§ Task material
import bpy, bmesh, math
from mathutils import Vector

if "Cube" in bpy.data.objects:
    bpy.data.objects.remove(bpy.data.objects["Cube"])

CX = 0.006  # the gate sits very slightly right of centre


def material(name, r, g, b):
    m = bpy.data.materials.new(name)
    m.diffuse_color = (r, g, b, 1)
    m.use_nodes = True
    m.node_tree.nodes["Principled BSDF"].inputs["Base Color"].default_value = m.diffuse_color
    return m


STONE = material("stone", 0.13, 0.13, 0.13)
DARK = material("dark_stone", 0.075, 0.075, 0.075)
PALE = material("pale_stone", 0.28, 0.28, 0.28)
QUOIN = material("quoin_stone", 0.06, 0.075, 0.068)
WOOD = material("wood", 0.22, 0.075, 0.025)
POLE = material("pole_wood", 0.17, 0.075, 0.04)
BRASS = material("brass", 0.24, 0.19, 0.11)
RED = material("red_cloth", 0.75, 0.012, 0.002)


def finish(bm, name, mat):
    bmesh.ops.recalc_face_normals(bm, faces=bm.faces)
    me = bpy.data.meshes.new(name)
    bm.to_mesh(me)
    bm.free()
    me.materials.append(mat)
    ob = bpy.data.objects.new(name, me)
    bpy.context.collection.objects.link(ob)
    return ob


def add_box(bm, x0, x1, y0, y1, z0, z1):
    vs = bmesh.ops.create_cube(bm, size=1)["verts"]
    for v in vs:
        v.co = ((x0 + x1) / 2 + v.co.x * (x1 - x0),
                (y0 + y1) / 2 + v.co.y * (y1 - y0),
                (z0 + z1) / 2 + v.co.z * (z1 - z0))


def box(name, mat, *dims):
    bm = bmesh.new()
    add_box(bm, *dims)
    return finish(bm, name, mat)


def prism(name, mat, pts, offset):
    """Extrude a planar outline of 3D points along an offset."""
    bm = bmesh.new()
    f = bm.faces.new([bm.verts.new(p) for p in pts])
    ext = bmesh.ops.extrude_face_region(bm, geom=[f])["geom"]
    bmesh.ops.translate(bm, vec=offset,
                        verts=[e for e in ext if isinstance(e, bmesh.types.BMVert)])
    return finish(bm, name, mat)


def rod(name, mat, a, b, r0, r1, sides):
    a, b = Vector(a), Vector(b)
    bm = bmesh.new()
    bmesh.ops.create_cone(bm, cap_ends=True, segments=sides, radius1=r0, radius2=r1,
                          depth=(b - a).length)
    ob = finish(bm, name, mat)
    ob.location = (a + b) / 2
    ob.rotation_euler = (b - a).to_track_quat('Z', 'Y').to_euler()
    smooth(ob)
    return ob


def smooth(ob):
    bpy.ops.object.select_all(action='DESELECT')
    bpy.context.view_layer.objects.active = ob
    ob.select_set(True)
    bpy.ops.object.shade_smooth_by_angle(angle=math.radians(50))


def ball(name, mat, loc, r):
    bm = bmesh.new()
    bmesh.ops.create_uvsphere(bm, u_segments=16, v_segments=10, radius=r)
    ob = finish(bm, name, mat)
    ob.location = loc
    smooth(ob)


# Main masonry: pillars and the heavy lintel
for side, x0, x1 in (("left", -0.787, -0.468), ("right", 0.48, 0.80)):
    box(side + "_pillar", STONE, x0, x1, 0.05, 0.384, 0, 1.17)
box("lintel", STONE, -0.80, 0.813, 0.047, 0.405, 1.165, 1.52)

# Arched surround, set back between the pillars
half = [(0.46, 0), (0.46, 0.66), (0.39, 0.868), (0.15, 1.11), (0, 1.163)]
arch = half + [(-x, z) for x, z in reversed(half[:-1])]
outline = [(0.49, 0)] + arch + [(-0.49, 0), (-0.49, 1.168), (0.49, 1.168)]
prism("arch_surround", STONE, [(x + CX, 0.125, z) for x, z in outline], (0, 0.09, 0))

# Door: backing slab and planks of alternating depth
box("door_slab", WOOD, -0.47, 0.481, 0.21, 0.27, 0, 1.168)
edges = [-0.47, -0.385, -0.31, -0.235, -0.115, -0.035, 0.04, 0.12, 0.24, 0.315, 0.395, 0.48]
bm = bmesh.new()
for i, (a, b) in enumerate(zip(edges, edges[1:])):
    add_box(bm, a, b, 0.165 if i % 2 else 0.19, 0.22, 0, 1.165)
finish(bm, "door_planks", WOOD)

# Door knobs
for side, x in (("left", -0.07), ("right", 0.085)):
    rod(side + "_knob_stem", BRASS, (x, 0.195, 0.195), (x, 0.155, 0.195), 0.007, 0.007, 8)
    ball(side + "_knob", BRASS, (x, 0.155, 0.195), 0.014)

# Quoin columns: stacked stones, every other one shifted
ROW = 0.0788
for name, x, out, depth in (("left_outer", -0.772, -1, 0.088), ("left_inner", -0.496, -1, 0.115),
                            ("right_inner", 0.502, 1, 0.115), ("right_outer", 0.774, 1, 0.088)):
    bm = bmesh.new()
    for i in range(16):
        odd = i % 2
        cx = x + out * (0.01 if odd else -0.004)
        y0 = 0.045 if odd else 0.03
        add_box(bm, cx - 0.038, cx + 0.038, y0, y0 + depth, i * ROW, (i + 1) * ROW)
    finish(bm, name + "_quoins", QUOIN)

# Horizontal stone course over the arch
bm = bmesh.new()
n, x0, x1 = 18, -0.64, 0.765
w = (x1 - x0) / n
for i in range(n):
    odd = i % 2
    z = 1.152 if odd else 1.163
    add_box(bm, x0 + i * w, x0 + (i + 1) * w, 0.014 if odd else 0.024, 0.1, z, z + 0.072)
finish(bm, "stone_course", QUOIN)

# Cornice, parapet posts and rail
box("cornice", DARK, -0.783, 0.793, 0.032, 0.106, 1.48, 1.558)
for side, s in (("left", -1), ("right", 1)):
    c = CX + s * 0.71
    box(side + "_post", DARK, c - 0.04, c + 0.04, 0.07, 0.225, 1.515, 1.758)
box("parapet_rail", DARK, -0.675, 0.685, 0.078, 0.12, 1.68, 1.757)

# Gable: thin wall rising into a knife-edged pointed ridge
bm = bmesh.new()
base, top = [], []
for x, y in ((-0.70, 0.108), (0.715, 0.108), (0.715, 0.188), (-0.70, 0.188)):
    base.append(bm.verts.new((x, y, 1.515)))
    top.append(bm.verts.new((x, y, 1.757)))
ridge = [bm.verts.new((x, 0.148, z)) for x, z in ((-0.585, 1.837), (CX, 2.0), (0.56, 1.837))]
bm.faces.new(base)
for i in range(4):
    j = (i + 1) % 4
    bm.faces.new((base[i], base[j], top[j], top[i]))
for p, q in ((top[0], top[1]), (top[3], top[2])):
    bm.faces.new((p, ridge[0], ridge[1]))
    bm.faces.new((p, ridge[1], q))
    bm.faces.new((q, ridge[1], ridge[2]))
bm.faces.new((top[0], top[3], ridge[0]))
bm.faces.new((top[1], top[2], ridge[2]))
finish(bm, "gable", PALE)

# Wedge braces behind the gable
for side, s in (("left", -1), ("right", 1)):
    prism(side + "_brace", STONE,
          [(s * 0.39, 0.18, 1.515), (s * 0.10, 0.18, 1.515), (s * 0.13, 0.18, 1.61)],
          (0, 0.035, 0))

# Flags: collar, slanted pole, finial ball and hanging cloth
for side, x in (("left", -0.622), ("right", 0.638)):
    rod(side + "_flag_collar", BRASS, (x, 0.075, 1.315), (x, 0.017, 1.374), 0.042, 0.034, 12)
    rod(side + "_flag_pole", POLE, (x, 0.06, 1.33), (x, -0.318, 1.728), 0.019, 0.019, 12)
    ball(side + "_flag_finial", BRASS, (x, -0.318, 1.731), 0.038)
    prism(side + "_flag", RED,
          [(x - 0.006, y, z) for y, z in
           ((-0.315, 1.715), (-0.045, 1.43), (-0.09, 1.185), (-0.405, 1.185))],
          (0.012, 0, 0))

§ Task directions
Could you print all of the data above once more, unaltered?

§ Task response
import bpy, bmesh, math
from mathutils import Vector

if "Cube" in bpy.data.objects:
    bpy.data.objects.remove(bpy.data.objects["Cube"])

CX = 0.006  # the gate sits very slightly right of centre


def material(name, r, g, b):
    m = bpy.data.materials.new(name)
    m.diffuse_color = (r, g, b, 1)
    m.use_nodes = True
    m.node_tree.nodes["Principled BSDF"].inputs["Base Color"].default_value = m.diffuse_color
    return m


STONE = material("stone", 0.13, 0.13, 0.13)
DARK = material("dark_stone", 0.075, 0.075, 0.075)
PALE = material("pale_stone", 0.28, 0.28, 0.28)
QUOIN = material("quoin_stone", 0.06, 0.075, 0.068)
WOOD = material("wood", 0.22, 0.075, 0.025)
POLE = material("pole_wood", 0.17, 0.075, 0.04)
BRASS = material("brass", 0.24, 0.19, 0.11)
RED = material("red_cloth", 0.75, 0.012, 0.002)


def finish(bm, name, mat):
    bmesh.ops.recalc_face_normals(bm, faces=bm.faces)
    me = bpy.data.meshes.new(name)
    bm.to_mesh(me)
    bm.free()
    me.materials.append(mat)
    ob = bpy.data.objects.new(name, me)
    bpy.context.collection.objects.link(ob)
    return ob


def add_box(bm, x0, x1, y0, y1, z0, z1):
    vs = bmesh.ops.create_cube(bm, size=1)["verts"]
    for v in vs:
        v.co = ((x0 + x1) / 2 + v.co.x * (x1 - x0),
                (y0 + y1) / 2 + v.co.y * (y1 - y0),
                (z0 + z1) / 2 + v.co.z * (z1 - z0))


def box(name, mat, *dims):
    bm = bmesh.new()
    add_box(bm, *dims)
    return finish(bm, name, mat)


def prism(name, mat, pts, offset):
    """Extrude a planar outline of 3D points along an offset."""
    bm = bmesh.new()
    f = bm.faces.new([bm.verts.new(p) for p in pts])
    ext = bmesh.ops.extrude_face_region(bm, geom=[f])["geom"]
    bmesh.ops.translate(bm, vec=offset,
                        verts=[e for e in ext if isinstance(e, bmesh.types.BMVert)])
    return finish(bm, name, mat)


def rod(name, mat, a, b, r0, r1, sides):
    a, b = Vector(a), Vector(b)
    bm = bmesh.new()
    bmesh.ops.create_cone(bm, cap_ends=True, segments=sides, radius1=r0, radius2=r1,
                          depth=(b - a).length)
    ob = finish(bm, name, mat)
    ob.location = (a + b) / 2
    ob.rotation_euler = (b - a).to_track_quat('Z', 'Y').to_euler()
    smooth(ob)
    return ob


def smooth(ob):
    bpy.ops.object.select_all(action='DESELECT')
    bpy.context.view_layer.objects.active = ob
    ob.select_set(True)
    bpy.ops.object.shade_smooth_by_angle(angle=math.radians(50))


def ball(name, mat, loc, r):
    bm = bmesh.new()
    bmesh.ops.create_uvsphere(bm, u_segments=16, v_segments=10, radius=r)
    ob = finish(bm, name, mat)
    ob.location = loc
    smooth(ob)


# Main masonry: pillars and the heavy lintel
for side, x0, x1 in (("left", -0.787, -0.468), ("right", 0.48, 0.80)):
    box(side + "_pillar", STONE, x0, x1, 0.05, 0.384, 0, 1.17)
box("lintel", STONE, -0.80, 0.813, 0.047, 0.405, 1.165, 1.52)

# Arched surround, set back between the pillars
half = [(0.46, 0), (0.46, 0.66), (0.39, 0.868), (0.15, 1.11), (0, 1.163)]
arch = half + [(-x, z) for x, z in reversed(half[:-1])]
outline = [(0.49, 0)] + arch + [(-0.49, 0), (-0.49, 1.168), (0.49, 1.168)]
prism("arch_surround", STONE, [(x + CX, 0.125, z) for x, z in outline], (0, 0.09, 0))

# Door: backing slab and planks of alternating depth
box("door_slab", WOOD, -0.47, 0.481, 0.21, 0.27, 0, 1.168)
edges = [-0.47, -0.385, -0.31, -0.235, -0.115, -0.035, 0.04, 0.12, 0.24, 0.315, 0.395, 0.48]
bm = bmesh.new()
for i, (a, b) in enumerate(zip(edges, edges[1:])):
    add_box(bm, a, b, 0.165 if i % 2 else 0.19, 0.22, 0, 1.165)
finish(bm, "door_planks", WOOD)

# Door knobs
for side, x in (("left", -0.07), ("right", 0.085)):
    rod(side + "_knob_stem", BRASS, (x, 0.195, 0.195), (x, 0.155, 0.195), 0.007, 0.007, 8)
    ball(side + "_knob", BRASS, (x, 0.155, 0.195), 0.014)

# Quoin columns: stacked stones, every other one shifted
ROW = 0.0788
for name, x, out, depth in (("left_outer", -0.772, -1, 0.088), ("left_inner", -0.496, -1, 0.115),
                            ("right_inner", 0.502, 1, 0.115), ("right_outer", 0.774, 1, 0.088)):
    bm = bmesh.new()
    for i in range(16):
        odd = i % 2
        cx = x + out * (0.01 if odd else -0.004)
        y0 = 0.045 if odd else 0.03
        add_box(bm, cx - 0.038, cx + 0.038, y0, y0 + depth, i * ROW, (i + 1) * ROW)
    finish(bm, name + "_quoins", QUOIN)

# Horizontal stone course over the arch
bm = bmesh.new()
n, x0, x1 = 18, -0.64, 0.765
w = (x1 - x0) / n
for i in range(n):
    odd = i % 2
    z = 1.152 if odd else 1.163
    add_box(bm, x0 + i * w, x0 + (i + 1) * w, 0.014 if odd else 0.024, 0.1, z, z + 0.072)
finish(bm, "stone_course", QUOIN)

# Cornice, parapet posts and rail
box("cornice", DARK, -0.783, 0.793, 0.032, 0.106, 1.48, 1.558)
for side, s in (("left", -1), ("right", 1)):
    c = CX + s * 0.71
    box(side + "_post", DARK, c - 0.04, c + 0.04, 0.07, 0.225, 1.515, 1.758)
box("parapet_rail", DARK, -0.675, 0.685, 0.078, 0.12, 1.68, 1.757)

# Gable: thin wall rising into a knife-edged pointed ridge
bm = bmesh.new()
base, top = [], []
for x, y in ((-0.70, 0.108), (0.715, 0.108), (0.715, 0.188), (-0.70, 0.188)):
    base.append(bm.verts.new((x, y, 1.515)))
    top.append(bm.verts.new((x, y, 1.757)))
ridge = [bm.verts.new((x, 0.148, z)) for x, z in ((-0.585, 1.837), (CX, 2.0), (0.56, 1.837))]
bm.faces.new(base)
for i in range(4):
    j = (i + 1) % 4
    bm.faces.new((base[i], base[j], top[j], top[i]))
for p, q in ((top[0], top[1]), (top[3], top[2])):
    bm.faces.new((p, ridge[0], ridge[1]))
    bm.faces.new((p, ridge[1], q))
    bm.faces.new((q, ridge[1], ridge[2]))
bm.faces.new((top[0], top[3], ridge[0]))
bm.faces.new((top[1], top[2], ridge[2]))
finish(bm, "gable", PALE)

# Wedge braces behind the gable
for side, s in (("left", -1), ("right", 1)):
    prism(side + "_brace", STONE,
          [(s * 0.39, 0.18, 1.515), (s * 0.10, 0.18, 1.515), (s * 0.13, 0.18, 1.61)],
          (0, 0.035, 0))

# Flags: collar, slanted pole, finial ball and hanging cloth
for side, x in (("left", -0.622), ("right", 0.638)):
    rod(side + "_flag_collar", BRASS, (x, 0.075, 1.315), (x, 0.017, 1.374), 0.042, 0.034, 12)
    rod(side + "_flag_pole", POLE, (x, 0.06, 1.33), (x, -0.318, 1.728), 0.019, 0.019, 12)
    ball(side + "_flag_finial", BRASS, (x, -0.318, 1.731), 0.038)
    prism(side + "_flag", RED,
          [(x - 0.006, y, z) for y, z in
           ((-0.315, 1.715), (-0.045, 1.43), (-0.09, 1.185), (-0.405, 1.185))],
          (0.012, 0, 0))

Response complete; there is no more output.